The Milky Way over McMurdo Station. Joshua Swanson/NSF

In the continental United States, climate and weather monitors are all over the place, and collect data that can be knit together to form a detailed picture. In Antarctica, there are relatively few instruments, so there’s a lot left to extrapolation, inference, and guesswork. Increasingly, however, scientists are filling in the gaps for the months they’re not in the field, often through satellite feeds or instruments they leave behind.

The University of Oregon’s Paul Cziko, for instance, studies polar fish and recently installed an underwater observatory in McMurdo Sound. Even though researchers have maintained a year-round presence here for decades, “no one has been measuring the temperature of the seawater right outside the station,” Cziko says.

In the past, he’s tried measuring the temperature of the sound’s surface waters by throwing in stand-alone temperature loggers and coming back a year later, with the hope that the tool hadn’t disappeared and still had data on it. To set up an underwater observatory that could log real-time data, he needed to find a way to run a cable out under the thick ice cover that, over the winter, might move up or down or crack along the shore.

Now, with a thick pipe anchored to the bottom, he’s not only collecting long-term temperature data, but also photographs and video from 70 feet below the ice. Already, it’s allowed him to observe the plankton bloom that usually rolls in mid-December. He thought that it lasts for months each year, until the sun went down, but the new observatory shows that it dissipates after only a few weeks. “It really limits the productivity down there,” he says. “That changes my thoughts about where things are getting their food.”

Meteorologists Captain William Lanterman and Laurie Larson at an automatic weather station at Skelton Glacier in the 1960s.
Meteorologists Captain William Lanterman and Laurie Larson at an automatic weather station at Skelton Glacier in the 1960s. U.S. Navy/NSF

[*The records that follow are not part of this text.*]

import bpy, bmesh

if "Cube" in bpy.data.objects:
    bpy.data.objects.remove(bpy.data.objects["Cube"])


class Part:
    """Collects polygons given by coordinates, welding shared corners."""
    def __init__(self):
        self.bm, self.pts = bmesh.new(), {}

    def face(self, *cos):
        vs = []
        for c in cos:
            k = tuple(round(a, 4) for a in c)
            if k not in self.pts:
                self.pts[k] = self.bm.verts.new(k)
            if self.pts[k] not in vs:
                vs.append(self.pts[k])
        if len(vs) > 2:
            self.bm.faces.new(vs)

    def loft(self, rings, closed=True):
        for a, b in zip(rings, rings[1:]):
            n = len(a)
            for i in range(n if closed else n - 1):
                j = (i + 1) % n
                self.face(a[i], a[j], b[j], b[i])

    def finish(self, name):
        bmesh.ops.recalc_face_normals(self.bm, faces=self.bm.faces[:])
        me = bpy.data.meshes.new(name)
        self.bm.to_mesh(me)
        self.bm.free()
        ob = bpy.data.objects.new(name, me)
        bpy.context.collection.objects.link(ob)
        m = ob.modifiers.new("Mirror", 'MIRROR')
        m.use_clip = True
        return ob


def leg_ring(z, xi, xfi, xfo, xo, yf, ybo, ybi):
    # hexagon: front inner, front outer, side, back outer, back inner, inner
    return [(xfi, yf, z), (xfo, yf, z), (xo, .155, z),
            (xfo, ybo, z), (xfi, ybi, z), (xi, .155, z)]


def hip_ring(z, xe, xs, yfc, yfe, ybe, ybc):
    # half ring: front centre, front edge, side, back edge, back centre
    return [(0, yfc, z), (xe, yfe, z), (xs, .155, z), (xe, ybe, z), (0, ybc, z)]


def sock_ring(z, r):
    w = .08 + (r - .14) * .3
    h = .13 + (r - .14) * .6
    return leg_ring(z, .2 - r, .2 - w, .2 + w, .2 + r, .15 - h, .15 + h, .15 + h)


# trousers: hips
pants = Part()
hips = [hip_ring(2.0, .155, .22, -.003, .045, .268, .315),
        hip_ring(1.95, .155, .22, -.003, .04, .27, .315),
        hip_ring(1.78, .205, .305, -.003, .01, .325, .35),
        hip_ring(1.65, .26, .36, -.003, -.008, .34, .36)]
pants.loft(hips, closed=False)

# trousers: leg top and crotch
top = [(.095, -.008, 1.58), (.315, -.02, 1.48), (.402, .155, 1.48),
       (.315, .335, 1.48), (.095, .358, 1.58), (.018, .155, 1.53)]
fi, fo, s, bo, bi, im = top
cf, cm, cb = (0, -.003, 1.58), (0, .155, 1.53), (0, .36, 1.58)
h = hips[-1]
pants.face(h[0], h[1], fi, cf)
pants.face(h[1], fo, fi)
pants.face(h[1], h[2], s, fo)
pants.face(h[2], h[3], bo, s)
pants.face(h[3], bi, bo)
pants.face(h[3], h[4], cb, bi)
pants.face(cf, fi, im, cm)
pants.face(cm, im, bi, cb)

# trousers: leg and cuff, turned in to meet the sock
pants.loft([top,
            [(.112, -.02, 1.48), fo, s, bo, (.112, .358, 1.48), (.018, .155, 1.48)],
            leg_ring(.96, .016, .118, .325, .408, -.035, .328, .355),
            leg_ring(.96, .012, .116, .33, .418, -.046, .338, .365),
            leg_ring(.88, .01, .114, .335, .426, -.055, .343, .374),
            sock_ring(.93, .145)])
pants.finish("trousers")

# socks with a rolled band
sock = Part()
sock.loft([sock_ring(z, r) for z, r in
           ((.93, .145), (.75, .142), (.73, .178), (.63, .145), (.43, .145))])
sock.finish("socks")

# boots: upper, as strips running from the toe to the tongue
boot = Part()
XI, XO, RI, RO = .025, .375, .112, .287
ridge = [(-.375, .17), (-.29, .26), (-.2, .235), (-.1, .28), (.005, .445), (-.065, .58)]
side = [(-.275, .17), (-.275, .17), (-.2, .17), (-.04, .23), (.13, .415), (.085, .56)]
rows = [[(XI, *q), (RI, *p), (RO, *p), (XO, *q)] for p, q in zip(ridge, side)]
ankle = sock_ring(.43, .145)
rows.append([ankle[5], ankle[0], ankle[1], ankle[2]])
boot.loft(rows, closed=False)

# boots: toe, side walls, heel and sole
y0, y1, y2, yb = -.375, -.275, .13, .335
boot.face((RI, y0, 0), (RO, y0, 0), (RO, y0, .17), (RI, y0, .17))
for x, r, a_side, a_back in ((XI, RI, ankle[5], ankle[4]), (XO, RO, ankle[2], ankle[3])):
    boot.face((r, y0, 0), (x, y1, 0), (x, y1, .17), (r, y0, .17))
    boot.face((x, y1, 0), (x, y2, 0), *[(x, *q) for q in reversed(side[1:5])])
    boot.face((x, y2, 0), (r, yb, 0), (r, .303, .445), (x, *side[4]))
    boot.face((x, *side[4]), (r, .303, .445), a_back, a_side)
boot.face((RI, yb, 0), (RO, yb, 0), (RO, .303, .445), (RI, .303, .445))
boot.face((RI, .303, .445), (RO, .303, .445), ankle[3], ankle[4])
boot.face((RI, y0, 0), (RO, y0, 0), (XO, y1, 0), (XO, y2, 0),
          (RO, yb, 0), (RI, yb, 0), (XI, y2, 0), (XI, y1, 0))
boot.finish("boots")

Another team, from the University of California, Santa Barbara, is interested in the risk acidifying ocean water poses to Antarctic shellfish. Only recently have they been able to deploy pH sensors that can survive months in the cold waters without failing. “We have found that the Antarctic exhibits some very unique changes in pH that we were not expecting,” says Umihiko Hoshijima, a doctoral student working on the project. In summer, plankton use up carbon dioxide, and the water became less acidic. In winter, when photosynthesis stops, the seawater acidifies. This cycle, the team has found, results in an unexpectedly large swing in acidity levels—about the twice the range of the total change scientists are anticipating for whole ocean over the next century.

Sensors like these are leading to new insights on features of the frozen continent that they’ve simply never had the chance to notice before. The temperature bump that Kuipers Munneke and his colleagues identified, for instance, is caused by a relatively warm “hairdryer wind” that sweeps down from the mountains.

“It’s very probable that the hairdryer winds have existed forever, since the Antarctic Peninsula has been there,” he says. But Kuipers Munneke only noticed the phenomenon because they happened to set up a weather station in the right place.

“There’s a lot of knowledge obscured from us because Antarctica is such a large place and we don’t have a lot of stations to measure what’s happening there,” he says. More than a century after scientists started studying the continent, all it takes is one new sensor to reveal whole new aspects of the Antarctic puzzle.